First, there will be a schematic capture using an electronic design automation device.Next, the card size and the template are decided upon based on the needed circuitry and the case that will be used.Next, the component positions and heat sinks are determined.After that, the layer stack of the PCB is determined, depending on the complexity.Then, line impedance is determined.This is done through dielectric layer thickness and trace-width.Then components are ready to be placed.Signal traces are then routed using electronic design automation tools.Gerber files are then generated, ready for manufacturing.

The printed circuit board manufacturing process also consists of many different steps. First, PCB fabrication data is generated using CAD.The Gerber files are read into the Computer Aided Manufacturing software or CAM.CAM takes care of the input of data, verification, and compensation for deviations in the manufacturing process, panelization, and the output of the digital tools such as copper patterns, legend image, and electrical test files, among many others.

Panelization refers to grouping a number of PCBs for manufacturing into a panel.

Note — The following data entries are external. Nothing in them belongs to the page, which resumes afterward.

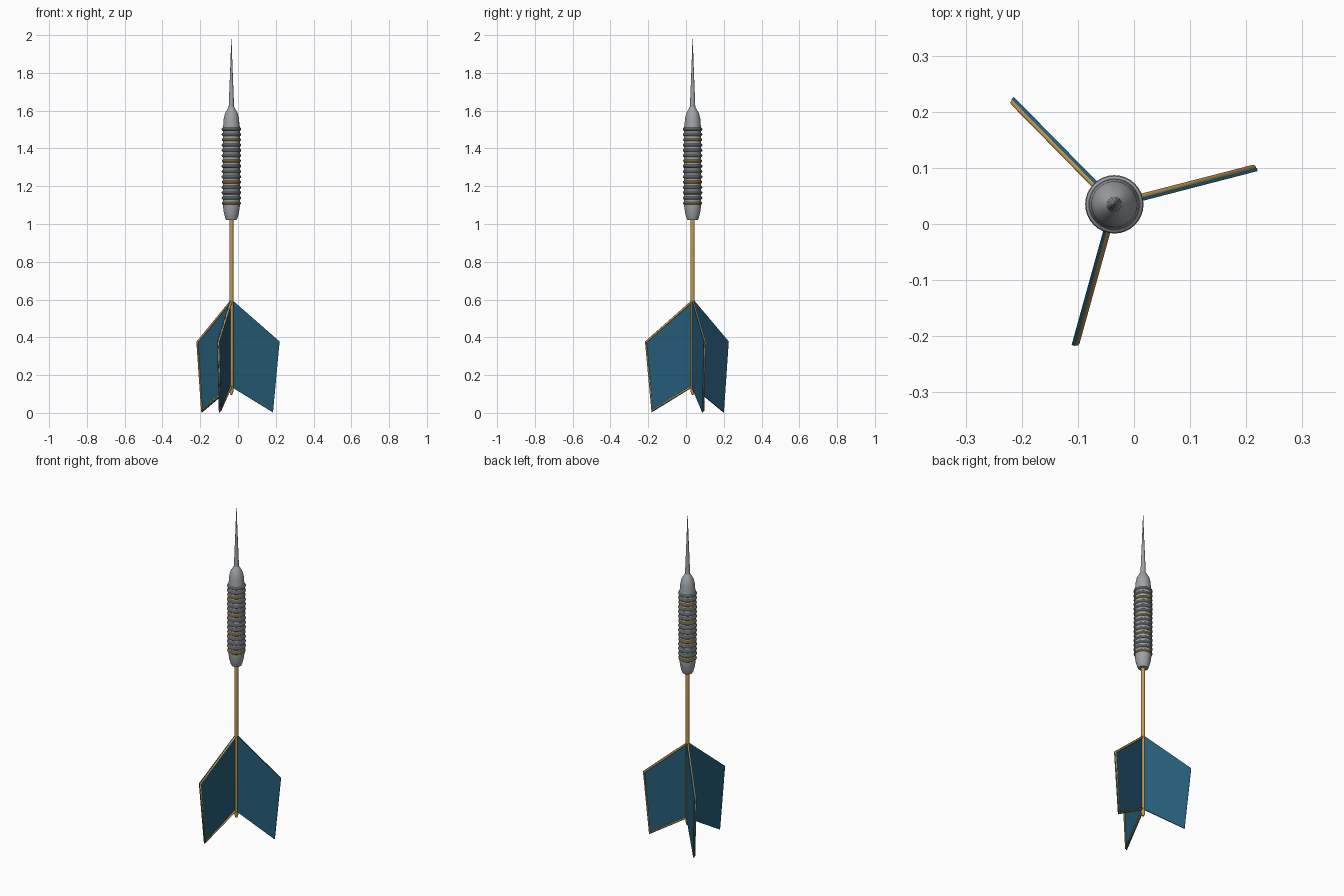
import bpy, bmesh, math

if "Cube" in bpy.data.objects:
    bpy.data.objects.remove(bpy.data.objects["Cube"])

AXIS = (-0.035, 0.035)          # centre line of the dart


def material(name, rgb):
    m = bpy.data.materials.new(name)
    m.diffuse_color = (*rgb, 1)
    m.use_nodes = True
    m.node_tree.nodes["Principled BSDF"].inputs["Base Color"].default_value = m.diffuse_color
    return m


steel = material("steel grey", (0.34, 0.36, 0.38))
gold = material("gold", (0.56, 0.33, 0.085))
teal = material("teal", (0.018, 0.105, 0.18))


def add_mesh(name, bm, mat, smooth=True):
    bmesh.ops.recalc_face_normals(bm, faces=bm.faces)
    me = bpy.data.meshes.new(name)
    bm.to_mesh(me)
    bm.free()
    me.materials.append(mat)
    ob = bpy.data.objects.new(name, me)
    bpy.context.collection.objects.link(ob)
    ob.location = (*AXIS, 0)
    if smooth:
        bpy.ops.object.select_all(action='DESELECT')
        ob.select_set(True)
        bpy.context.view_layer.objects.active = ob
        bpy.ops.object.shade_smooth_by_angle(angle=math.radians(35))
    return ob


def lathe(name, profile, mat, steps=32, closed=False):
    """Spin a (radius, z) profile around the centre line."""
    bm = bmesh.new()
    vs = [bm.verts.new((r, 0, z)) for r, z in profile]
    es = [bm.edges.new(p) for p in zip(vs, vs[1:])]
    if closed:
        es.append(bm.edges.new((vs[-1], vs[0])))
    bmesh.ops.spin(bm, geom=vs + es, axis=(0, 0, 1), cent=(0, 0, 0),
                   angle=math.tau, steps=steps)
    bmesh.ops.remove_doubles(bm, verts=bm.verts, dist=1e-5)
    return add_mesh(name, bm, mat)


# Needle, barrel and shaft
lathe("needle", [(0, 1.60), (0.015, 1.60), (0.012, 1.68), (0.006, 1.83), (0, 2.0)], steel, 16)
lathe("barrel", [(0, 1.02), (0.027, 1.02), (0.032, 1.03), (0.040, 1.06),
                 (0.045, 1.095), (0.045, 1.515), (0.042, 1.53), (0.041, 1.555),
                 (0.034, 1.585), (0.019, 1.612), (0.014, 1.62), (0, 1.62)], steel)
lathe("shaft", [(0, 0.095), (0.006, 0.098), (0.011, 0.115), (0.011, 1.03), (0, 1.03)], gold, 16)

# Grip rings, every fourth one gold
for i in range(15):
    z = 1.11 + 0.028 * i
    is_gold = i % 4 == 0
    minor = 0.008 if is_gold else 0.009
    ring = [(0.043 + minor * math.cos(a), z + minor * math.sin(a))
            for a in (math.tau * k / 10 for k in range(10))]
    lathe("gold_ring" if is_gold else "grip_ring", ring, gold if is_gold else steel, closed=True)

# Three flights: a teal plate with a gold rim along its outer edges on one side
OUTLINE = [(0, 0.60), (0.262, 0.378), (0.226, 0.003), (0, 0.137)]
RIM = [(0.003, 0.591), (0.256, 0.375), (0.222, 0.012), (0.003, 0.142)]


def flight_plate(angle):
    bm = bmesh.new()
    face = bm.faces.new([bm.verts.new((r, -0.0065, z)) for r, z in OUTLINE])
    ext = bmesh.ops.extrude_face_region(bm, geom=[face])["geom"]
    bmesh.ops.translate(bm, vec=(0, 0.006, 0),
                        verts=[v for v in ext if isinstance(v, bmesh.types.BMVert)])
    add_mesh("flight_plate", bm, teal, False).rotation_euler.z = angle


def flight_rim(angle):
    cu = bpy.data.curves.new("flight_rim", 'CURVE')
    cu.dimensions = '3D'
    cu.bevel_depth = 0.0055
    cu.bevel_resolution = 2
    cu.use_fill_caps = True
    sp = cu.splines.new('POLY')
    sp.points.add(len(RIM) - 1)
    for p, (r, z) in zip(sp.points, RIM):
        p.co = (r, 0.001, z, 1)
    cu.materials.append(gold)
    ob = bpy.data.objects.new("flight_rim", cu)
    bpy.context.collection.objects.link(ob)
    ob.location = (*AXIS, 0)
    ob.rotation_euler.z = angle
    bpy.ops.object.select_all(action='DESELECT')
    ob.select_set(True)
    bpy.context.view_layer.objects.active = ob
    bpy.ops.object.convert(target='MESH')


for deg in (14.5, 134.5, 254.5):
    flight_plate(math.radians(deg))
    flight_rim(math.radians(deg))
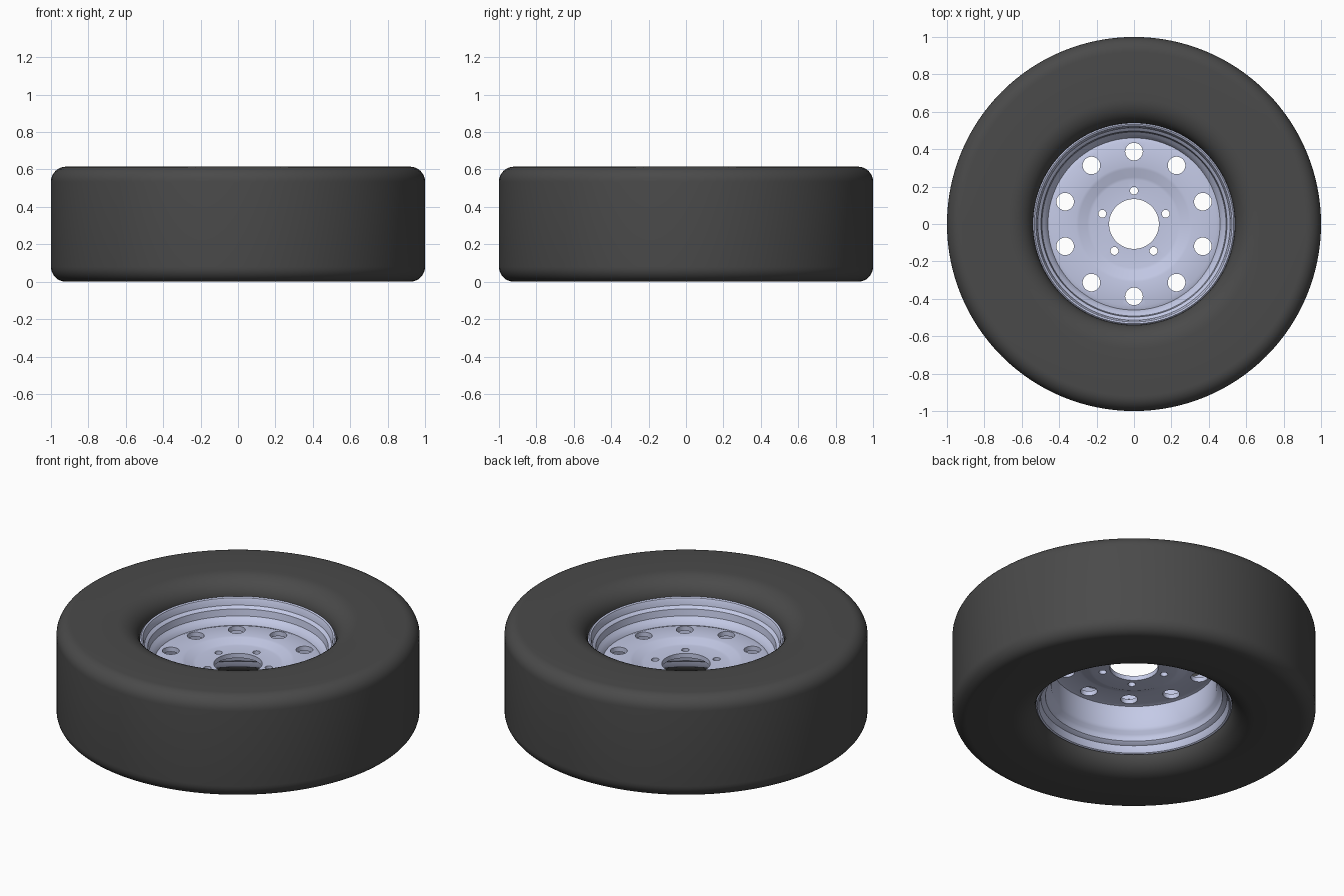
import bpy, bmesh, math

if "Cube" in bpy.data.objects:
    bpy.data.objects.remove(bpy.data.objects["Cube"])

H = 0.615      # tyre width
SEG = 128


def material(name, rgb):
    m = bpy.data.materials.new(name)
    m.diffuse_color = (*rgb, 1)
    m.use_nodes = True
    m.node_tree.nodes["Principled BSDF"].inputs["Base Color"].default_value = m.diffuse_color
    return m


rubber = material("dark rubber", (0.068, 0.068, 0.068))
steel = material("pale steel", (0.59, 0.63, 0.85))


def arc(cr, cz, rr, rz, a0, a1, n=8):
    """Elliptic arc of (radius, height) points, angles in degrees."""
    angles = [math.radians(a0 + (a1 - a0) * i / n) for i in range(n + 1)]
    return [(cr + rr * math.cos(a), cz + rz * math.sin(a)) for a in angles]


def finish(obj, mat):
    obj.data.materials.append(mat)
    bpy.ops.object.select_all(action='DESELECT')
    obj.select_set(True)
    bpy.context.view_layer.objects.active = obj
    bpy.ops.object.shade_smooth_by_angle(angle=math.radians(32))


def make_object(name, bm):
    bmesh.ops.recalc_face_normals(bm, faces=bm.faces)
    me = bpy.data.meshes.new(name)
    bm.to_mesh(me)
    bm.free()
    obj = bpy.data.objects.new(name, me)
    bpy.context.collection.objects.link(obj)
    return obj


def lathe(name, profile):
    """Revolve a closed (radius, height) profile around z."""
    bm = bmesh.new()
    rings = []
    for i in range(SEG):
        a = 2 * math.pi * i / SEG
        rings.append([bm.verts.new((r * math.cos(a), r * math.sin(a), z)) for r, z in profile])
    n = len(profile)
    for i in range(SEG):
        p, q = rings[i], rings[(i + 1) % SEG]
        for j in range(n):
            k = (j + 1) % n
            bm.faces.new((p[j], q[j], q[k], p[k]))
    return make_object(name, bm)


# Tyre: rounded shoulders, flat sidewalls, sidewalls curling in to the beads
upper = arc(0.92, H - 0.08, 0.08, 0.08, 0, 90) + arc(0.67, H - 0.11, 0.13, 0.11, 90, 180, 10)
lower = [(r, H - z) for r, z in reversed(upper)]
tyre = lathe("tyre", upper + [(0.515, 0.47), (0.515, H - 0.47)] + lower)
finish(tyre, rubber)

# Rim barrel: inner face from top lip to bottom lip, then back along the outside
inner = [(0.54, 0.512), (0.533, 0.52), (0.524, 0.515), (0.518, 0.50), (0.514, 0.475),
         (0.505, 0.468), (0.497, 0.46), (0.492, 0.42), (0.478, 0.405), (0.462, 0.385),
         (0.455, 0.36), (0.455, 0.22), (0.463, 0.20), (0.478, 0.185), (0.484, 0.17),
         (0.487, 0.15), (0.497, 0.142), (0.512, 0.135), (0.517, 0.11), (0.524, 0.095),
         (0.533, 0.09), (0.54, 0.098)]
outer = [(0.53, 0.13), (0.525, 0.15), (0.505, 0.17), (0.475, 0.22),
         (0.475, 0.37), (0.505, 0.43), (0.525, 0.46), (0.53, 0.48)]
finish(lathe("rim_barrel", inner + outer), steel)

# Wheel disc: low hub face, sloped step, raised outer ring
top = [(0.133, 0.36), (0.235, 0.36), (0.25, 0.363), (0.295, 0.382), (0.31, 0.385),
       (0.44, 0.385), (0.46, 0.378)]
disc = lathe("wheel_disc", top + [(r, z - 0.028) for r, z in reversed(top)])

# Vent holes and stud holes, drilled through the disc
bm = bmesh.new()
for count, ring, radius in ((10, 0.387, 0.047), (5, 0.178, 0.021)):
    for i in range(count):
        a = math.pi / 2 + 2 * math.pi * i / count
        made = bmesh.ops.create_cone(bm, cap_ends=True, segments=32, radius1=radius,
                                     radius2=radius, depth=0.3)
        bmesh.ops.translate(bm, verts=made["verts"],
                            vec=(ring * math.cos(a), ring * math.sin(a), 0.36))
drill = make_object("hole_cutter", bm)
drill.hide_render = True
mod = disc.modifiers.new("holes", 'BOOLEAN')
mod.operation = 'DIFFERENCE'
mod.solver = 'EXACT'
mod.object = drill
bpy.context.view_layer.objects.active = disc
disc.select_set(True)
bpy.ops.object.modifier_apply(modifier=mod.name)
bpy.data.objects.remove(drill)
finish(disc, steel)
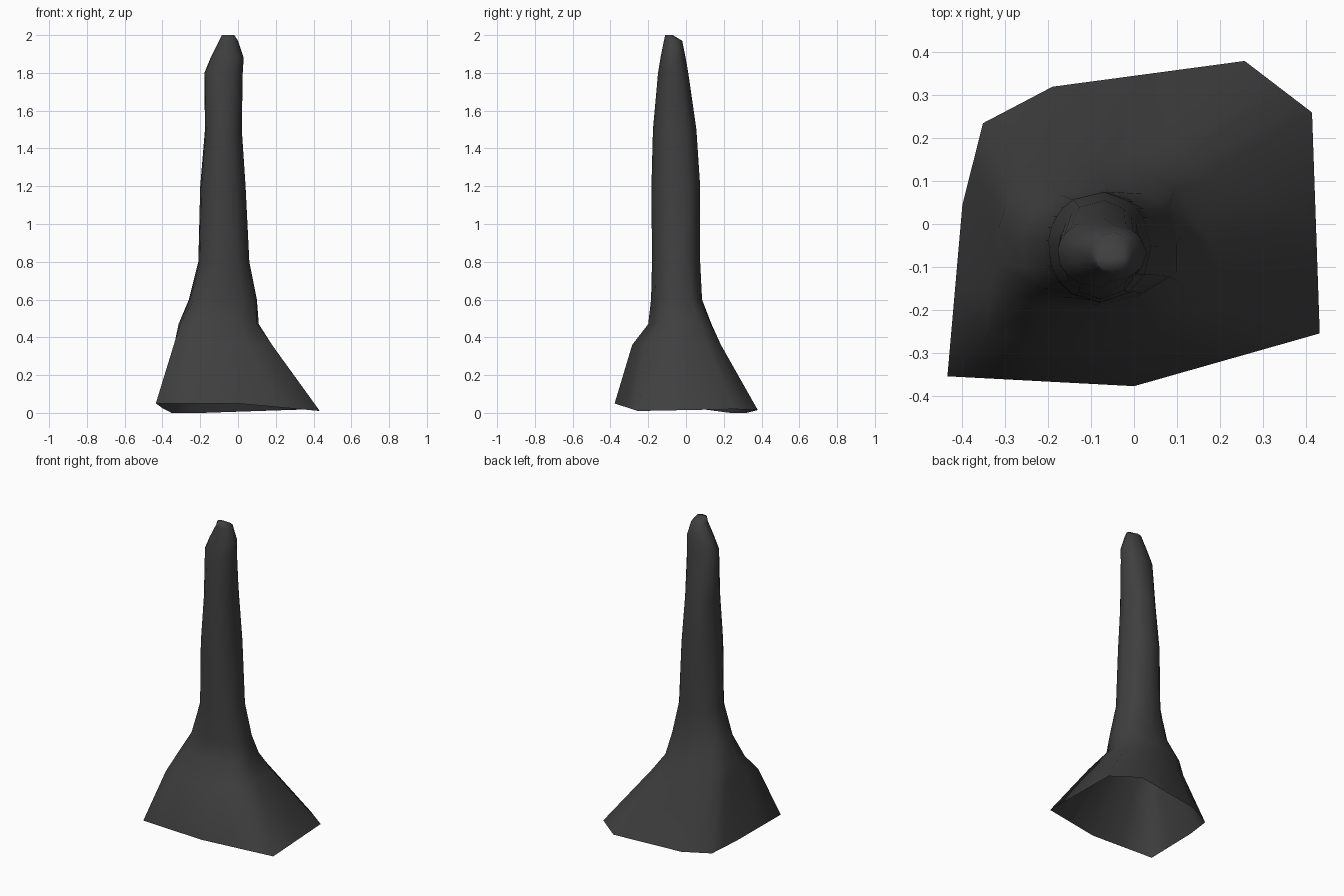
import bpy, bmesh, math

if "Cube" in bpy.data.objects:
    bpy.data.objects.remove(bpy.data.objects["Cube"])

# single dark grey colour
grey = bpy.data.materials.new("dark_grey")
grey.diffuse_color = (0.05, 0.05, 0.05, 1)
grey.use_nodes = True
grey.node_tree.nodes["Principled BSDF"].inputs["Base Color"].default_value = grey.diffuse_color

# irregular foot outline (x, y, z), counter-clockwise
FOOT = [(-0.435, -0.355, 0.05), (0.0, -0.378, 0.05), (0.433, -0.255, 0.01),
        (0.415, 0.26, 0.02), (0.258, 0.38, 0.015), (-0.19, 0.32, 0.0),
        (-0.352, 0.235, 0.0), (-0.40, 0.045, 0.025)]

# rings: height, x min, x max, y min, y max, roundness
RINGS = [(0.36, -0.34, 0.18, -0.285, 0.185, 0.15),
         (0.47, -0.315, 0.11, -0.20, 0.135, 0.4),
         (0.60, -0.26, 0.10, -0.185, 0.085, 0.75),
         (0.80, -0.21, 0.06, -0.18, 0.075, 1),
         (1.20, -0.20, 0.04, -0.183, 0.075, 1),
         (1.50, -0.175, 0.02, -0.175, 0.055, 1),
         (1.80, -0.178, 0.025, -0.148, 0.012, 1),
         (1.88, -0.145, 0.03, -0.135, -0.002, 1),
         (1.97, -0.10, 0.0, -0.117, -0.02, 1),
         (2.00, -0.085, -0.02, -0.11, -0.07, 1)]


def with_midpoints(points):
    out = []
    for i, p in enumerate(points):
        q = points[(i + 1) % len(points)]
        out += [p, tuple((a + b) / 2 for a, b in zip(p, q))]
    return out


def fit(values, low, high):
    a, b = min(values), max(values)
    return [low + (v - a) / (b - a) * (high - low) for v in values]


def ring_points(z, x0, x1, y0, y1, roundness):
    """Blend the foot outline towards an ellipse and fit it to the extents."""
    xs, ys = [], []
    for x, y, _ in outline:
        a = math.atan2(y, x)
        xs.append((1 - roundness) * x / 0.434 + roundness * math.cos(a))
        ys.append((1 - roundness) * y / 0.38 + roundness * math.sin(a))
    return [(x, y, z) for x, y in zip(fit(xs, x0, x1), fit(ys, y0, y1))]


# lofted spire, open underneath and capped at the tip
outline = with_midpoints(FOOT)
bm = bmesh.new()
loops = [[bm.verts.new(p) for p in pts]
         for pts in [outline] + [ring_points(*r) for r in RINGS]]
n = len(outline)
for low, high in zip(loops, loops[1:]):
    for i in range(n):
        j = (i + 1) % n
        bm.faces.new((low[i], low[j], high[j], high[i]))
bm.faces.new(loops[-1])
mesh = bpy.data.meshes.new("flared_spire")
bm.to_mesh(mesh)
bm.free()
mesh.materials.append(grey)
mesh.shade_smooth()
spire = bpy.data.objects.new("flared_spire", mesh)
bpy.context.collection.objects.link(spire)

A panel is a larger board that usually consists of a single design.There are usually two kinds of panels used in the manufacture of PCBs.The first is called an assembly panel or array and a bare board manufacturing panel.The panel is then broken down into smaller, individual PCBs.They are separated through drilling or doing perforations on the boundaries of individual circuits.Think of this as huge sheets of postage stamps.These days, separating panels are usually done suing laser technology. Boards are laser cut with no contact, which reduces stress on the circuits.

In replicating the pattern in the fabricator’s CAM system, there are several methods used.Silk screen printing is when etch-resistant inks are used to create the protective mask.Photoengraving is when a photoresist mask is added while PCB milling and laser resist ablation are also used.These methods are used depending on the number of boards being produced.

Replicating is easy for single- and double-layered PCBs –

printed_circuit_boardFor a multi-layer printed circuit board, it is a bit more challenging because it has trace layers inside.Lamination is when a stack of PCBs are processed in a press, using heat and pressure for a certain period of time.The end-result is an inseparable one-piece material.

The printed circuit board will still go through many other phases in the manufacturing process. The next phase is the actual PCB fabrication process.This process includes sub-processes such as drilling, solder and resist application,plating and coating, legend printing, bare board test, protection, testing and packaging.

These are just some of the general things hobbyists learnabout designing printed circuit boards.Hopefully, this article has helped you in broadening your understanding of PCBs.